Rationality and the Structure of the Self
A Two-Volume Study in Kantian Metaethics
With a new Preface to the Second Edition

Adrian Piper’s practice as a first-generation Conceptual artist in the 1960s led her to Kant’s Critique of Pure Reason; and this, in turn, to an in-depth study of philosophy that culminated in a Ph.D. in philosophy from Harvard and a successful academic career as a professor of philosophy. Though Piper has referred to this as her “day job,” she has also often said that her philosophical work is the theory that her artwork puts into practice. That theory is now available in its entirety in her Rationality and the Structure of the Self. Volume I: The Humean Conception critiques the prevailing desire-centered conception of the self, and Volume II: A Kantian Conception develops an original Kantian alternative. Encompassing the history of moral and political philosophy as well as engaging head-on with contemporary debates in ethics, economics and philosophical psychology, Piper’s two-volume project has been praised by philosophers as “groundbreaking,” “very powerful,” “original and important,” “brilliant,” “indispensable,” "a blockbuster" and “a highly significant contribution.” Art professionals will find it equally useful for understanding Piper’s unique contribution to Conceptual art and to art theory more generally.

NEW: Online Critique Symposium on Rationality and the Structure of the Self, Volume II: A Kantian Conception Comments: Professors Paul Guyer (Brown University) and Richard Bradley (LSE); Reply: Adrian Piper

Adrian Piper Video Interview:
Rationality and the Structure of the Self
by Robert Del Principe

Thirty-four years in the making, Rationality and the Structure of the Self was finally accepted for publication by Cambridge University Press after more than thirty referees had refused to read it. The first edition of both volumes appeared here as two open-access e-books in May 2008. Robert Del Principe asks candid questions, both pertinent and impertinent, about their history, content and implications. 60 Minutes. With German subtitles.

Rationality and the Structure of the Self

Volume I: The Humean Conception
ISBN #978-3-9813763-2-6 OPEN ACCESS

The Humean conception of the self consists in the belief-desire model of motivation and the utility-maximizing model of rationality. This conception has dominated Western thought in philosophy and the social sciences ever since Hobbes’ initial formulation in Leviathan and Hume’s elaboration in the Treatise of Human Nature. Bentham, Freud, Ramsey, Skinner, Allais, von Neumann and Morgenstern and others have added further refinements that have brought it to a high degree of formal sophistication. Late twentieth century moral philosophers such as Rawls, Brandt, Frankfurt, Nagel and Williams have taken it for granted, and have made use of it to supply metaethical foundations for a wide variety of normative moral theories. But the Humean con­ception of the self also leads to seemingly insoluble problems about moral motivation, rational final ends, and moral justification. Can it be made to work?

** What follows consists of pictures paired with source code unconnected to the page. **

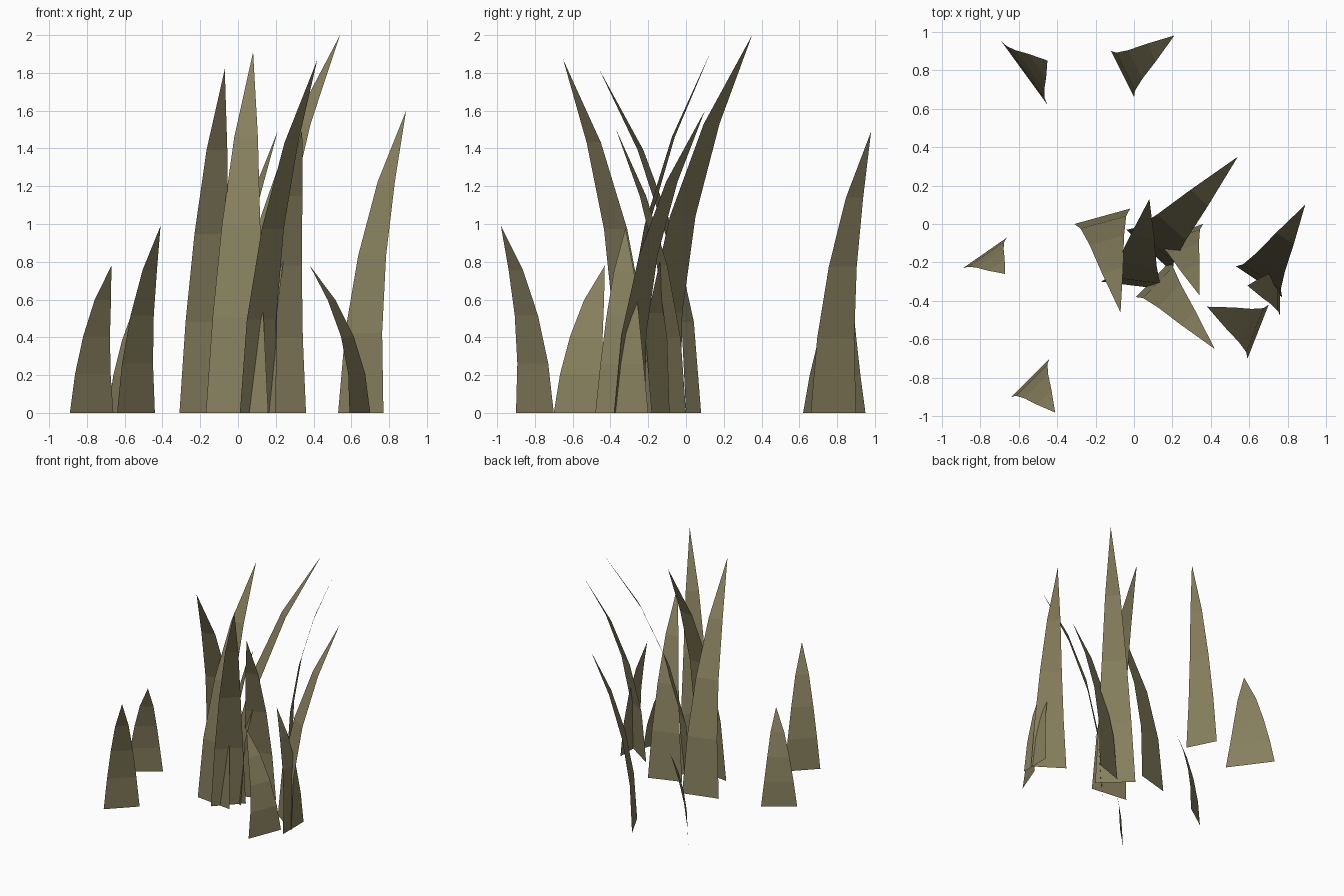
import bpy
import bmesh
from mathutils import Vector

SEGMENTS = 4

# Remove the default object
default_cube = bpy.data.objects.get("Cube")
if default_cube:
    bpy.data.objects.remove(default_cube, do_unlink=True)

# One dry olive colour for the whole clump
olive = bpy.data.materials.new("dry_olive_grass")
olive.use_nodes = True
olive.diffuse_color = (0.24, 0.212, 0.11, 1)
olive.node_tree.nodes["Principled BSDF"].inputs["Base Color"].default_value = olive.diffuse_color


def grass_blade(name, base_start, base_end, tip):
    """Thin strip that narrows and bends over from its base edge to its tip."""
    start, end = Vector((*base_start, 0)), Vector((*base_end, 0))
    tip = Vector(tip)
    middle = (start + end) / 2
    half_width = (end - start) / 2
    lean = tip - middle

    bm = bmesh.new()
    rows = []
    for step in range(SEGMENTS):
        t = step / SEGMENTS
        centre = middle + lean * t ** 2
        centre.z = tip.z * (t + 0.08 * t * (1 - t))
        offset = half_width * (1 - t) ** 0.7
        rows.append((bm.verts.new(centre - offset), bm.verts.new(centre + offset)))
    for (a, b), (d, c) in zip(rows, rows[1:]):
        bm.faces.new((a, b, c, d))
    bm.faces.new((*rows[-1], bm.verts.new(tip)))

    mesh = bpy.data.meshes.new(name)
    bm.to_mesh(mesh)
    bm.free()
    mesh.materials.append(olive)
    blade = bpy.data.objects.new(name, mesh)
    bpy.context.collection.objects.link(blade)


# Central clump of long blades
grass_blade("tallest_centre_blade", (-0.04, -0.03), (0.2, -0.25), (0.54, 0.35, 2))
grass_blade("broad_centre_blade", (-0.17, -0.3), (0.16, -0.34), (0.08, 0.13, 1.91))
grass_blade("forward_centre_blade", (0.01, -0.38), (0.2, -0.18), (0.42, -0.65, 1.87))
grass_blade("right_centre_blade", (-0.31, 0), (-0.02, 0.08), (-0.07, -0.46, 1.82))
grass_blade("left_centre_blade", (0.1, -0.09), (0.36, 0), (0.34, -0.37, 1.5))

# Left group
grass_blade("tall_left_blade", (0.53, -0.22), (0.77, -0.38), (0.89, 0.1, 1.6))
grass_blade("middle_left_blade", (0.76, -0.48), (0.76, -0.2), (0.59, -0.32, 0.98))
grass_blade("short_left_blade", (0.7, -0.42), (0.59, -0.7), (0.38, -0.43, 0.78))

# Scattered outer blades
grass_blade("tall_back_blade", (-0.12, 0.9), (0, 0.66), (0.21, 0.98, 1.49))
grass_blade("short_back_blade", (-0.69, 0.95), (-0.45, 0.62), (-0.45, 0.85, 0.74))
grass_blade("front_right_blade", (-0.64, -0.9), (-0.44, -0.7), (-0.41, -0.98, 0.99))
grass_blade("short_right_blade", (-0.89, -0.23), (-0.66, -0.07), (-0.67, -0.26, 0.78))
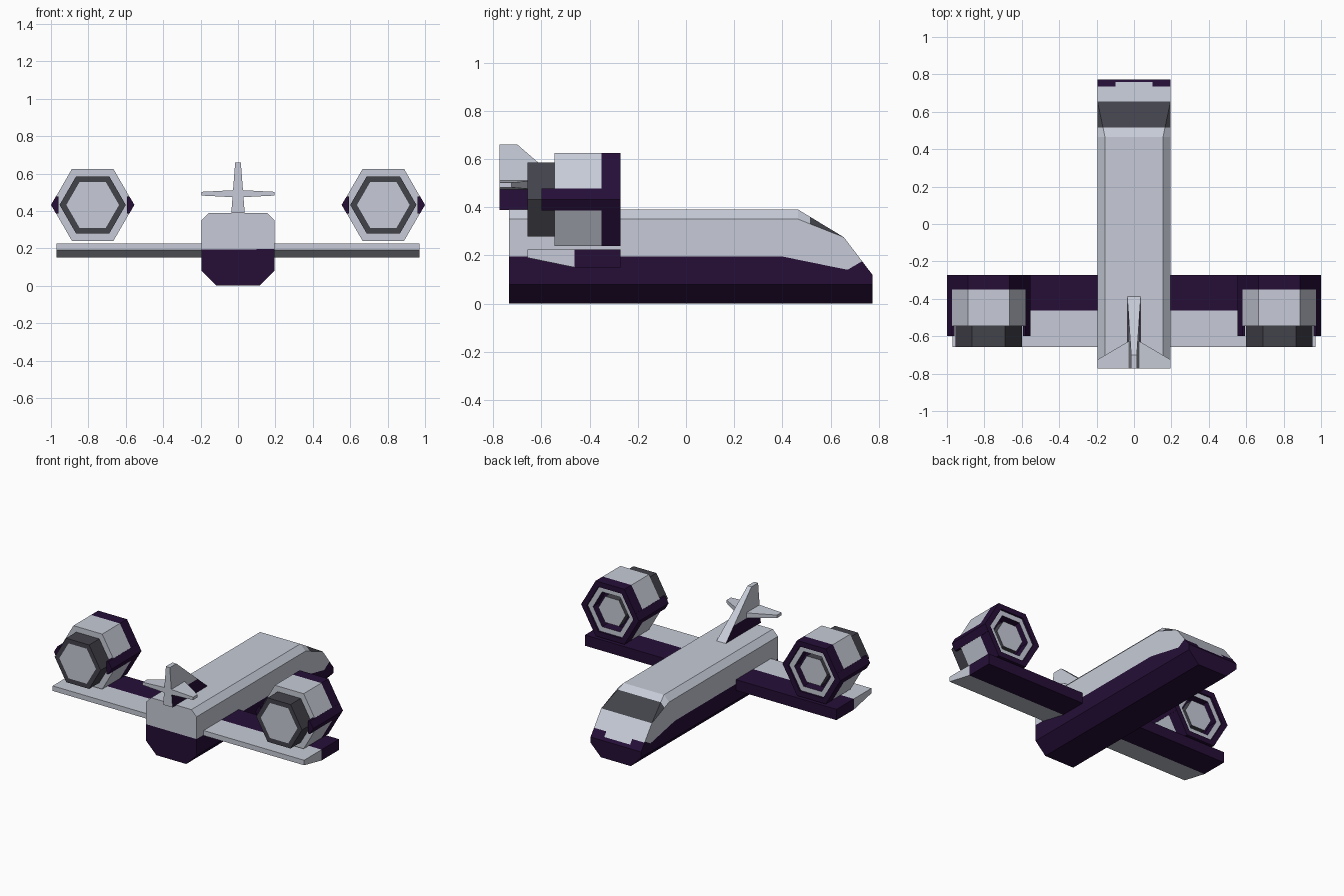
import bpy, bmesh, math
from mathutils import Vector

if "Cube" in bpy.data.objects:
    bpy.data.objects.remove(bpy.data.objects["Cube"])


def material(name, rgb):
    m = bpy.data.materials.new(name)
    m.diffuse_color = (*rgb, 1)
    m.use_nodes = True
    m.node_tree.nodes["Principled BSDF"].inputs["Base Color"].default_value = m.diffuse_color
    return m


LIGHT, PURPLE, DARK = 0, 1, 2
MATS = [material("light grey", (0.57, 0.60, 0.68)),
        material("deep purple", (0.019, 0.0045, 0.039)),
        material("dark grey", (0.055, 0.055, 0.070))]


def finish(name, bm, rule):
    """Turn a bmesh into an object, colouring each face by a rule."""
    bmesh.ops.recalc_face_normals(bm, faces=bm.faces)
    bm.normal_update()
    for f in bm.faces:
        f.material_index = rule(f.calc_center_median(), f.normal)
    me = bpy.data.meshes.new(name)
    bm.to_mesh(me)
    bm.free()
    for m in MATS:
        me.materials.append(m)
    ob = bpy.data.objects.new(name, me)
    bpy.context.collection.objects.link(ob)
    return ob


def hull(points):
    bm = bmesh.new()
    for p in points:
        bm.verts.new(p)
    bmesh.ops.convex_hull(bm, input=bm.verts)
    bmesh.ops.dissolve_limit(bm, angle_limit=0.01, verts=bm.verts, edges=bm.edges)
    return bm


def cut(bm, co, no):
    bmesh.ops.bisect_plane(bm, geom=bm.verts[:] + bm.edges[:] + bm.faces[:],
                           plane_co=co, plane_no=no, dist=1e-5)


# Fuselage: chamfered box with sloping nose
half = [(0.115, 0), (0.195, 0.08), (0.195, 0.35), (0.155, 0.39)]
pts = []
for s in (-1, 1):
    pts += [(s * x, y, z) for x, z in half for y in (-0.735, 0.465)]
    pts += [(s * 0.195, 0.655, 0.275), (s * 0.195, 0.773, 0.12),
            (s * 0.195, 0.773, 0.08), (s * 0.115, 0.773, 0)]
body = hull(pts)
cut(body, (0, 0, 0.195), (0, 0, 1))
for y in (0.4, 0.515, 0.655, 0.67, 0.735, 0.758):
    cut(body, (0, y, 0), (0, 1, 0))
for x in (-0.1, 0.1):
    cut(body, (x, 0, 0), (1, 0, 0))
cut(body, (0, 0.4, 0.195), (0, 0.055, 0.27))
cut(body, (0, 0.67, 0.14), (0, -0.035, 0.06))


def body_rule(c, n):
    if n.z > 0.3 and c.y > 0.655:          # nose plate with notch
        return PURPLE if c.y > (0.758 if abs(c.x) < 0.1 else 0.735) else LIGHT
    if n.z > 0.3 and c.y > 0.515:          # windscreen
        return DARK
    if c.y < 0.4:
        line = 0.195
    elif c.y < 0.67:
        line = 0.195 - (c.y - 0.4) * 0.055 / 0.27
    else:
        line = 0.14 + (c.y - 0.67) * 0.035 / 0.06
    return PURPLE if c.z < line else LIGHT


finish("fuselage", body, body_rule)

# Wing: one straight plank with a tapered trailing underside
profile = [(-0.657, 0.225), (-0.272, 0.225), (-0.272, 0.15), (-0.463, 0.15), (-0.657, 0.19)]
wing = hull([(x, y, z) for x in (-0.97, 0.97) for y, z in profile])
cut(wing, (0, -0.463, 0), (0, 1, 0))
finish("wing", wing, lambda c, n: PURPLE if c.y > -0.463 else LIGHT)

# Tail fin: purple lower sides, light edges and tip
fin = hull([p for s in (-1, 1) for p in
            ((s * 0.036, -0.385, 0.388), (s * 0.036, -0.773, 0.388),
             (s * 0.015, -0.70, 0.66), (s * 0.015, -0.773, 0.66))])
cut(fin, (0, 0, 0.475), (0, 0, 1))
finish("tail_fin", fin,
       lambda c, n: PURPLE if abs(n.x) > 0.7 and c.z < 0.475 else LIGHT)

# Tailplane
for s, side in ((-1, "left"), (1, "right")):
    finish("tailplane_" + side, hull(
        [(s * x, y, z) for x, y0, z0, z1 in
         ((0.0, -0.61, 0.472, 0.512), (0.195, -0.725, 0.482, 0.502))
         for y in (y0, -0.773) for z in (z0, z1)]), lambda c, n: LIGHT)


def hex_lathe(name, cx, cz, rings, cols):
    """Six-sided shell through (radius, y) rings, cols giving each band's colour."""
    bm = bmesh.new()
    loops = [[bm.verts.new((cx + r * math.cos(k * math.pi / 3), y,
                            cz + r * math.sin(k * math.pi / 3))) for k in range(6)]
             for r, y in rings]
    tag = {}
    for a, b, c in zip(loops, loops[1:], cols[1:]):
        for k in range(6):
            j = (k + 1) % 6
            tag[bm.faces.new((a[k], a[j], b[j], b[k]))] = c
    tag[bm.faces.new(loops[0])] = cols[0]
    tag[bm.faces.new(loops[-1])] = cols[-1]
    colours = iter([tag[f] for f in bm.faces])
    return finish(name, bm, lambda c, n: next(colours))


CZ, R = 0.432, 0.222
for s, side in ((-1, "left"), (1, "right")):
    cx = s * 0.777
    # Engine from rear exhaust to front intake, with recessed hub
    hex_lathe("engine_" + side, cx, CZ,
              [(0.141, -0.657), (0.177, -0.657), (0.177, -0.545), (R, -0.545),
               (R, -0.35), (R, -0.272), (0.18, -0.272), (0.18, -0.285),
               (0.14, -0.285), (0.14, -0.35), (0.105, -0.35), (0.105, -0.295)],
              [LIGHT, DARK, DARK, LIGHT, LIGHT, PURPLE, PURPLE, PURPLE,
               LIGHT, PURPLE, PURPLE, DARK, LIGHT])
    # the last colour above is the hub face
    # Purple runners along the inner and outer corners
    for t, where in ((-1, "a"), (1, "b")):
        e = R + 0.001
        finish(f"engine_runner_{side}_{where}", hull(
            [(cx + t * x, y, CZ + z) for y in (-0.6, -0.272)
             for x, z in ((0.183, 0.045), (0.183, -0.045), (e, 0),
                          (e - 0.026, 0.045), (e - 0.026, -0.045))]),
            lambda c, n: PURPLE)
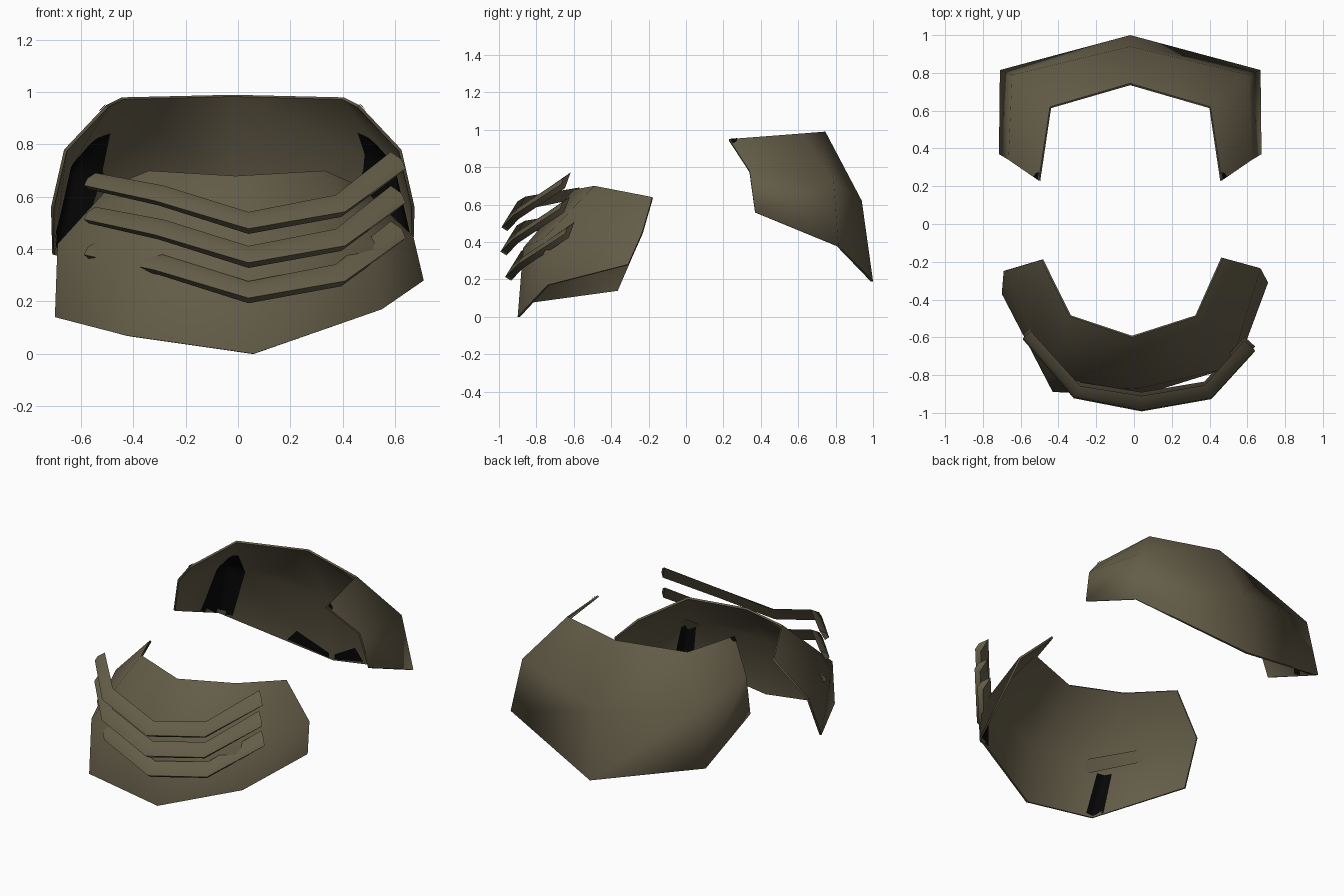
import bpy, bmesh
from mathutils import Vector


def material(name, color):
    mat = bpy.data.materials.new(name)
    mat.use_nodes = True
    mat.diffuse_color = color
    bsdf = mat.node_tree.nodes["Principled BSDF"]
    bsdf.inputs["Base Color"].default_value = color
    bsdf.inputs["Roughness"].default_value = 0.8
    return mat


old = bpy.data.objects.get("Cube")
if old:
    bpy.data.objects.remove(old, do_unlink=True)

brown = material("olive_brown", (0.127, 0.108, 0.065, 1))
black = material("black", (0.002, 0.002, 0.002, 1))


def finish(bm, name, mat, thickness=0.0, angle=1.4):
    """Turn a bmesh into a shaded object, optionally thickened inwards."""
    mesh = bpy.data.meshes.new(name)
    bm.to_mesh(mesh)
    bm.free()
    obj = bpy.data.objects.new(name, mesh)
    bpy.context.collection.objects.link(obj)
    mesh.materials.append(mat)
    bpy.ops.object.select_all(action='DESELECT')
    obj.select_set(True)
    bpy.context.view_layer.objects.active = obj
    if thickness:
        mod = obj.modifiers.new("thickness", 'SOLIDIFY')
        mod.thickness = thickness
        mod.offset = -1
        bpy.ops.object.modifier_apply(modifier=mod.name)
    bpy.ops.object.shade_smooth_by_angle(angle=angle)
    return obj


def loft(bm, columns, closed=False):
    """Skin neighbouring columns of points with quads."""
    grid = [[bm.verts.new(p) for p in col] for col in columns]
    n = len(grid[0])
    for a, b in zip(grid, grid[1:]):
        for r in range(n if closed else n - 1):
            s = (r + 1) % n
            bm.faces.new((a[r], b[r], b[s], a[s]))
    return grid


def patch(name, shell, eye, corners, steps=14):
    """Thin black plate: a four-cornered area cast from eye onto a shell."""
    a, b, c, d = (Vector(p) for p in corners)
    eye = Vector(eye)
    bm = bmesh.new()
    grid = []
    for i in range(steps + 1):
        left, right = a.lerp(d, i / steps), b.lerp(c, i / steps)
        row = []
        for j in range(steps + 1):
            ray = (left.lerp(right, j / steps) - eye).normalized()
            hit, point, _, _ = shell.ray_cast(eye, ray)
            row.append(bm.verts.new(point - ray * 0.005) if hit else None)
        grid.append(row)
    for r, s in zip(grid, grid[1:]):
        for j in range(steps):
            quad = (r[j], r[j + 1], s[j + 1], s[j])
            if None not in quad:
                face = bm.faces.new(quad)
                face.normal_update()
                if face.normal.dot(eye - face.calc_center_median()) < 0:
                    face.normal_flip()
    finish(bm, name, black)


# Back shell: symmetric, each column runs from top edge to bottom edge
CENTRE_X = -0.02


def side(points, sign):
    return [(CENTRE_X + sign * x, y, z) for x, y, z in points]


end = [(0.485, 0.23, 0.95), (0.645, 0.34, 0.78), (0.695, 0.37, 0.56)]
corner = [(0.425, 0.62, 0.98), (0.625, 0.79, 0.72), (0.69, 0.815, 0.38)]
middle = [(0, 0.745, 0.99), (0, 0.94, 0.62), (0, 1.0, 0.19)]
bm = bmesh.new()
loft(bm, [side(end, -1), side(corner, -1), side(middle, 1),
          side(corner, 1), side(end, 1)])
back = finish(bm, "back_shell", brown, 0.012)

# Black areas inside the back shell's corners, along its rim and at its tips
corner_area = [(0.49, 0.71, 0.85), (0.48, 0.80, 0.69),
               (0.61, 0.83, 0.35), (0.70, 0.62, 0.46)]
rim_area = [(0.22, 0.94, 0.33), (0.02, 0.98, 0.23),
            (0.02, 0.99, 0.19), (0.28, 0.93, 0.26)]
tip_area = [(0.486, 0.235, 0.948), (0.479, 0.275, 0.952),
            (0.50, 0.27, 0.935), (0.51, 0.25, 0.925)]
inside = (CENTRE_X, 0.5, 0.7)
for label, sign in (("right", -1), ("left", 1)):
    outside = side([(1.2, 0.2, 1.5)], sign)[0]
    patch(label + "_corner_black", back, inside, side(corner_area, sign))
    patch(label + "_rim_black", back, inside, side(rim_area, sign))
    patch(label + "_tip_black", back, outside, side(tip_area, sign), 6)

# Front shell: slightly twisted, columns run from the left end to the right
front_columns = [
    [(0.47, -0.18, 0.64), (0.67, -0.235, 0.45), (0.71, -0.31, 0.28)],
    [(0.33, -0.49, 0.70), (0.51, -0.76, 0.42), (0.55, -0.74, 0.17)],
    [(-0.01, -0.60, 0.68), (0.03, -0.87, 0.37), (0.06, -0.90, 0.0)],
    [(-0.34, -0.49, 0.70), (-0.47, -0.81, 0.38), (-0.43, -0.89, 0.07)],
    [(-0.49, -0.19, 0.64), (-0.69, -0.25, 0.42), (-0.70, -0.37, 0.14)],
]
bm = bmesh.new()
loft(bm, front_columns)
front = finish(bm, "front_shell", brown, 0.012)

# Black strips inside the front shell's lower corners
inside = (0, -0.45, 0.3)
patch("front_right_black", front, inside,
      [(-0.48, -0.77, 0.33), (-0.41, -0.82, 0.33),
       (-0.37, -0.88, 0.06), (-0.46, -0.82, 0.08)])
patch("front_left_black", front, inside,
      [(0.53, -0.70, 0.38), (0.46, -0.76, 0.38),
       (0.49, -0.76, 0.15), (0.57, -0.68, 0.18)])

# Three bent bars across the front, swept from one leaning section
path = [Vector(p) for p in ((-0.565, -0.585, 0.66), (-0.3, -0.885, 0.605),
                            (0.04, -0.945, 0.5), (0.39, -0.885, 0.565),
                            (0.61, -0.64, 0.73))]
sizes = [0.75, 0.9, 1, 1, 1]
section = [(-0.035, 0.042), (0.02, 0.014), (0.042, -0.022), (0.01, -0.042)]
offsets = {"upper_bar": (0, 0), "middle_bar": (-0.005, -0.13),
           "lower_bar": (0.02, -0.265)}
for name, (dy, dz) in offsets.items():
    bm = bmesh.new()
    columns = []
    for i, p in enumerate(path):
        t = path[min(i + 1, len(path) - 1)] - path[max(i - 1, 0)]
        out = Vector((t.y, -t.x, 0)).normalized()
        base = p + Vector((0, dy, dz))
        columns.append([base + (out * o + Vector((0, 0, h))) * sizes[i]
                        for o, h in section])
    rings = loft(bm, columns, closed=True)
    bm.faces.new(rings[0])
    bm.faces.new(rings[-1])
    bmesh.ops.recalc_face_normals(bm, faces=bm.faces)
    finish(bm, name, brown, angle=1.2)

Rationality and the Structure of the Self

Volume II: A Kantian Conception
ISBN #978-3-9813763-3-3 OPEN ACCESS

Adrian Piper argues that the Humean conception can be made to work only if it is placed in the context of a wider and genuinely universal conception of the self, whose origins are to be found in Kant’s Critique of Pure Reason. This conception comprises the basic canons of classical logic, which provide both a model of motivation and a model of rationality. These supply necessary conditions both for the coherence and integrity of the self and also for unified agency. The Kantian conception solves certain intractable problems in decision theory by integrating it into classical predicate logic, and provides answers to longstanding controversies in metaethics concerning moral motivation, rational final ends, and moral justification that the Humean conception engenders. In addition, it sheds light on certain kinds of moral behavior – for example, the whistleblower – that the Humean conception is at a loss to explain.